WHAT YOU WILL DO: Given the listing below, write out exactly the lines starting with the line that has "0.127), (1.0, 0.09)])" and going on through the line that has "d = Vector((cos(a), sin(a), 0))", both kept.

SOURCE MATERIAL:
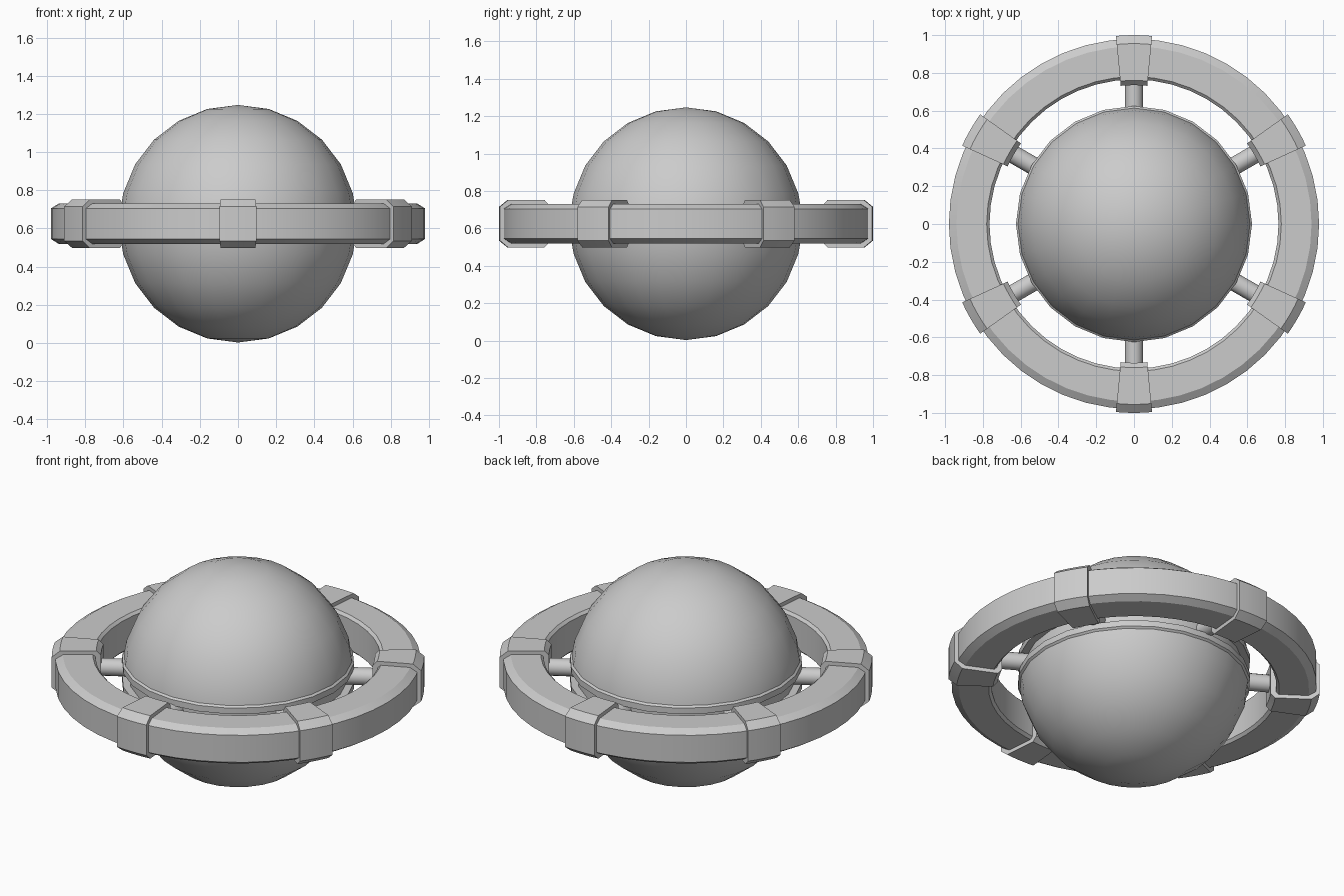
import bpy, bmesh
from math import sin, cos, pi, radians
from mathutils import Vector, Matrix

if "Cube" in bpy.data.objects:
    bpy.data.objects.remove(bpy.data.objects["Cube"])

ZC = 0.625   # height of the equator


def revolve(name, profile, segs, start=0.0, sweep=2 * pi, closed=True, smooth=25):
    """Sweep an (r, z) profile around the vertical axis; z is relative to the equator."""
    bm = bmesh.new()
    full = abs(sweep - 2 * pi) < 1e-6
    rings = []
    for i in range(segs if full else segs + 1):
        a = start + sweep * i / segs
        rings.append([bm.verts.new((r * cos(a), r * sin(a), ZC + z)) for r, z in profile])
    n = len(profile)
    for i in range(segs):
        p, q = rings[i], rings[(i + 1) % len(rings)]
        for j in range(n if closed else n - 1):
            k = (j + 1) % n
            bm.faces.new((p[j], q[j], q[k], p[k]))
    if not full:
        bm.faces.new(rings[0])
        bm.faces.new(rings[-1])
    bmesh.ops.remove_doubles(bm, verts=bm.verts, dist=1e-5)
    bmesh.ops.recalc_face_normals(bm, faces=bm.faces)
    return finish(name, bm, smooth)


def finish(name, bm, smooth):
    me = bpy.data.meshes.new(name)
    bm.to_mesh(me)
    bm.free()
    ob = bpy.data.objects.new(name, me)
    bpy.context.collection.objects.link(ob)
    bpy.ops.object.select_all(action='DESELECT')
    ob.select_set(True)
    bpy.context.view_layer.objects.active = ob
    bpy.ops.object.shade_smooth_by_angle(angle=radians(smooth))
    return ob


# Two domes with a raised lip, separated by an equatorial groove
R = 0.622
dome = [(0.0, 0.04), (0.625, 0.04), (0.625, 0.075), (0.614, 0.085)]
dome += [(R * cos(radians(a)), R * sin(radians(a))) for a in range(15, 90, 15)]
dome += [(0.0, R)]
for name, s in (("upper_dome", 1), ("lower_dome", -1)):
    revolve(name, [(r, s * z) for r, z in dome], 24, closed=False)

# Recessed core band showing in the groove
revolve("core_band", [(0, -0.06), (0.585, -0.06), (0.585, 0.06), (0, 0.06)], 24, closed=False)


def mirrored(half):
    return half + [(r, -z) for r, z in reversed(half)]


# Outer ring with chamfered section
revolve("outer_ring", mirrored([(0.765, 0.09), (0.78, 0.105), (0.94, 0.105), (0.98, 0.08)]), 48)

# Six clamps around the ring, each with a spoke to the core
clamp = mirrored([(0.735, 0.1), (0.76, 0.127), (0.955, 0.127), (1.0, 0.09)])
half_angle = radians(5.5)
for i in range(6):
    a = radians(30 + 60 * i)
    revolve(f"clamp_{i + 1}", clamp, 4, a - half_angle, 2 * half_angle)
    bm = bmesh.new()
    d = Vector((cos(a), sin(a), 0))
    m = Matrix.Translation(d * 0.66 + Vector((0, 0, ZC))) @ d.to_track_quat('Z', 'Y').to_matrix().to_4x4()
    bmesh.ops.create_cone(bm, cap_ends=True, segments=16, radius1=0.048, radius2=0.048,
                          depth=0.24, matrix=m)
    finish(f"spoke_{i + 1}", bm, 40)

EXPECTED OUTPUT:
clamp = mirrored([(0.735, 0.1), (0.76, 0.127), (0.955, 0.127), (1.0, 0.09)])
half_angle = radians(5.5)
for i in range(6):
    a = radians(30 + 60 * i)
    revolve(f"clamp_{i + 1}", clamp, 4, a - half_angle, 2 * half_angle)
    bm = bmesh.new()
    d = Vector((cos(a), sin(a), 0))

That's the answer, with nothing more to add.